To terse or not to terse

I woke this morning thinking about work emails.

I emailed my lawyer and my therapist this morning.

When I write a work-related email to a client or a vendor or some professional I’m contracting for services, I tend to take a lesson from my experiences when I owned a computer consulting firm back in Tampa. Back then, I strongly, strongly preferred clients who sent me terse emails that got straight to the point in the first two sentences to meandering emails that took three paragraphs to get to the point, because the time I spent reading an email was time I wasn’t making money.

So for example, I really appreciated a client who sent me an email saying something like “We’re adding three new workstations to our network, but the network switch is out of ports, so we’d like you to come in and see about installing a larger switch and maybe get costs to upgrade to a faster network.” One sentence, spells out exactly what they need, boom, done.

I worked for a time as a print liaison for a small company that developed training manuals for businesses; they hired me to act as the go-between with printers and shipping companies, primarily, because at the time I already had a working relationship with most of the printers in the area.

I cc’d the business owner on all my emails with print shops and shipping companies. I remember a phone conversation with her one day where she complained about the brevity of my emails—she believed, strongly, that the emails should be longer, with introductory paragraphs like we really appreciate the work you did for us on the last print job and we’re looking forward to working with you again.” Where I would send a print shop an RFQ that might be two, maybe three paragraphs long, she preferred emails that were eight or ten.

I did it hr way, of course, because she was the client, but since I happened to be thinking about it, I’m curious. For those of you who communicate by email for professional or work-related reasons, what are your preferences?

4 thoughts on “To terse or not to terse

  1. I am currently serving in an office job in the army, and for the three-ish years I’ve been doing these jobs I’ve both sent and recieved almost exclusively terse, straight-to-the-point emails.
    I need to get through dozens of emails a day, if each one took me an extra three minutes, it would be a massive waste of time.
    Though I also have a tendancy to text, and even talk, in this manner, rarely engaging in ‘small talk’.

  2. Since my ‘Job’ these days is writing trashy fiction, it depends on who the recipient is and why I’m contacting them.
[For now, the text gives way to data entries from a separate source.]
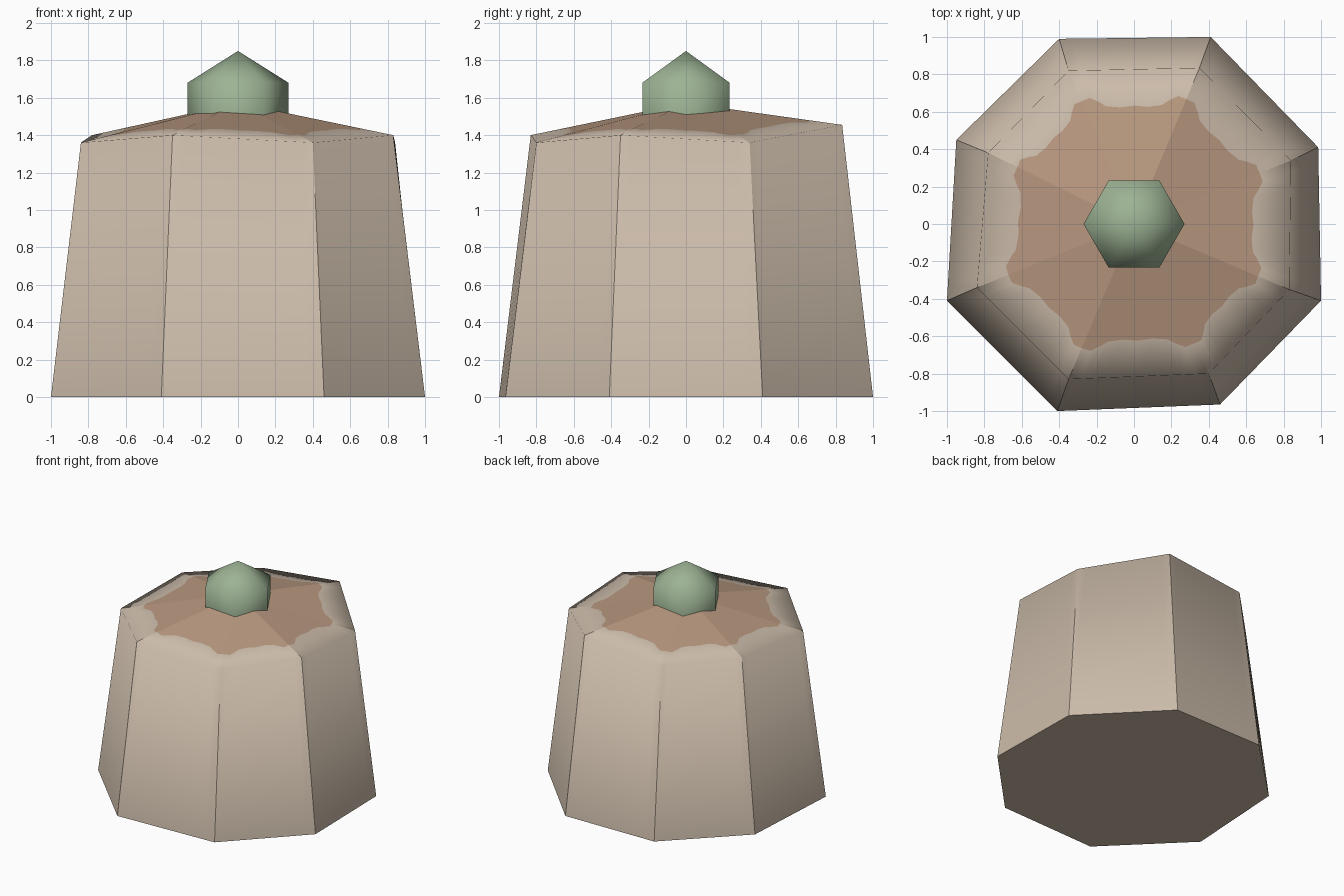
import bpy, bmesh, math
from mathutils import Vector

if "Cube" in bpy.data.objects:
    bpy.data.objects.remove(bpy.data.objects["Cube"])


def material(name, rgb):
    m = bpy.data.materials.new(name)
    m.diffuse_color = (*rgb, 1)
    m.use_nodes = True
    m.node_tree.nodes["Principled BSDF"].inputs["Base Color"].default_value = m.diffuse_color
    return m


beige = material("pale beige", (0.60, 0.50, 0.40))
brown = material("warm brown", (0.48, 0.315, 0.215))
green = material("sage green", (0.335, 0.45, 0.295))


def finish(bm, name, mats):
    bmesh.ops.recalc_face_normals(bm, faces=bm.faces)
    for f in bm.faces:
        f.smooth = True
    me = bpy.data.meshes.new(name)
    bm.to_mesh(me)
    bm.free()
    for m in mats:
        me.materials.append(m)
    ob = bpy.data.objects.new(name, me)
    bpy.context.collection.objects.link(ob)
    return ob


# Slightly irregular octagon at the base and at the rim
base = [(0.41, 1.0, 0), (-0.40, 0.99, 0), (-0.95, 0.45, 0), (-1.0, -0.41, 0),
        (-0.41, -1.0, 0), (0.46, -0.965, 0), (1.0, -0.41, 0), (0.985, 0.41, 0)]
rim = [(0.35, 0.835, 1.455), (-0.35, 0.82, 1.385), (-0.78, 0.38, 1.40), (-0.84, -0.34, 1.36),
       (-0.35, -0.83, 1.40), (0.40, -0.80, 1.36), (0.83, -0.35, 1.40), (0.84, 0.34, 1.36)]
base = [Vector(p) for p in base]
rim = [Vector(p) for p in rim]
apex_co = Vector((0, 0, 1.572))

# Outline of the brown patch within one sector: (position along side, share of roof)
patch = [(0, 0.80), (0.09, 0.82), (0.17, 0.79), (0.22, 0.765), (0.36, 0.755),
         (0.5, 0.765), (0.64, 0.755), (0.78, 0.765), (0.83, 0.79), (0.91, 0.82)]

# Tapered body with shallow roof, column by column
bm = bmesh.new()
apex = bm.verts.new(apex_co)
cols = []
for i in range(8):
    j = (i + 1) % 8
    for t, share in patch:
        b = base[i].lerp(base[j], t)
        r = rim[i].lerp(rim[j], t)
        cols.append([bm.verts.new(p) for p in (b, r, apex_co.lerp(r, share))])
n = len(cols)
for k in range(n):
    a, c = cols[k], cols[(k + 1) % n]
    bm.faces.new((a[0], c[0], c[1], a[1]))
    bm.faces.new((a[1], c[1], c[2], a[2]))
    bm.faces.new((a[2], c[2], apex)).material_index = 1
bm.faces.new([c[0] for c in reversed(cols)])

# Creases between the eight sectors and around the base
for k in range(n):
    a, c = cols[k], cols[(k + 1) % n]
    bm.edges.get((a[0], c[0])).smooth = False
    if k % len(patch) == 0:
        for p, q in ((a[0], a[1]), (a[1], a[2]), (a[2], apex)):
            bm.edges.get((p, q)).smooth = False
finish(bm, "body", [beige, brown])

# Six-sided pointed knob on top
bm = bmesh.new()
rings = []
for z in (1.5, 1.68):
    rings.append([bm.verts.new((0.27 * math.cos(math.radians(60 * k)),
                                0.27 * math.sin(math.radians(60 * k)), z)) for k in range(6)])
tip = bm.verts.new((0, 0, 1.85))
low, high = rings
for k in range(6):
    m = (k + 1) % 6
    bm.faces.new((low[k], low[m], high[m], high[k]))
    bm.faces.new((high[k], high[m], tip))
bottom = bm.faces.new(list(reversed(low)))
for e in bottom.edges:
    e.smooth = False
finish(bm, "top_knob", [green])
I’m with you; I prefer a quick and dirty email describing what I want or what I’m offering the other person, yet I know that it may come across as abrupt and cold.
    So, I spend a little time initially being friendly while professional, then see how they come back and adjust accordingly.

  3. For work, specifically, short and to the point.
    I appreciate a brief intro sentence to point me to the specific job, but as little as “On the VacCat – Conveyor system you’re doing for line SP2 …” because without that it takes a minute to cross reference who the email is from with which job they’re talking about.

    It might be better to say that I prefer terse, but don’t assume you’re my only client.

  4. Interesting question!
    As a teacher, my email life is split in two.
    There are the mails from the administration and directors – and of course those I send, either as the initiator or in response. I like the messages here to be written in friendly terms, but not overly so: one line of “Dear all/Dear John/Dear Jane”, a body that goes legibly straight to the point, and a “see you soon” or something to that effect, plus the sig.
    With students, it’s even more important to get straight to the point, and I wish they did so more often. I tend to really re-read before sending, trying to imagine myself in their shoes, and asking myself repeatedly if it’s clear enough.
    The few mails I send outside that rather limited scope are usually more terse than otherwise, too.

Leave a Reply

Your email address will not be published. Required fields are marked *

This site uses Akismet to reduce spam. Learn how your comment data is processed.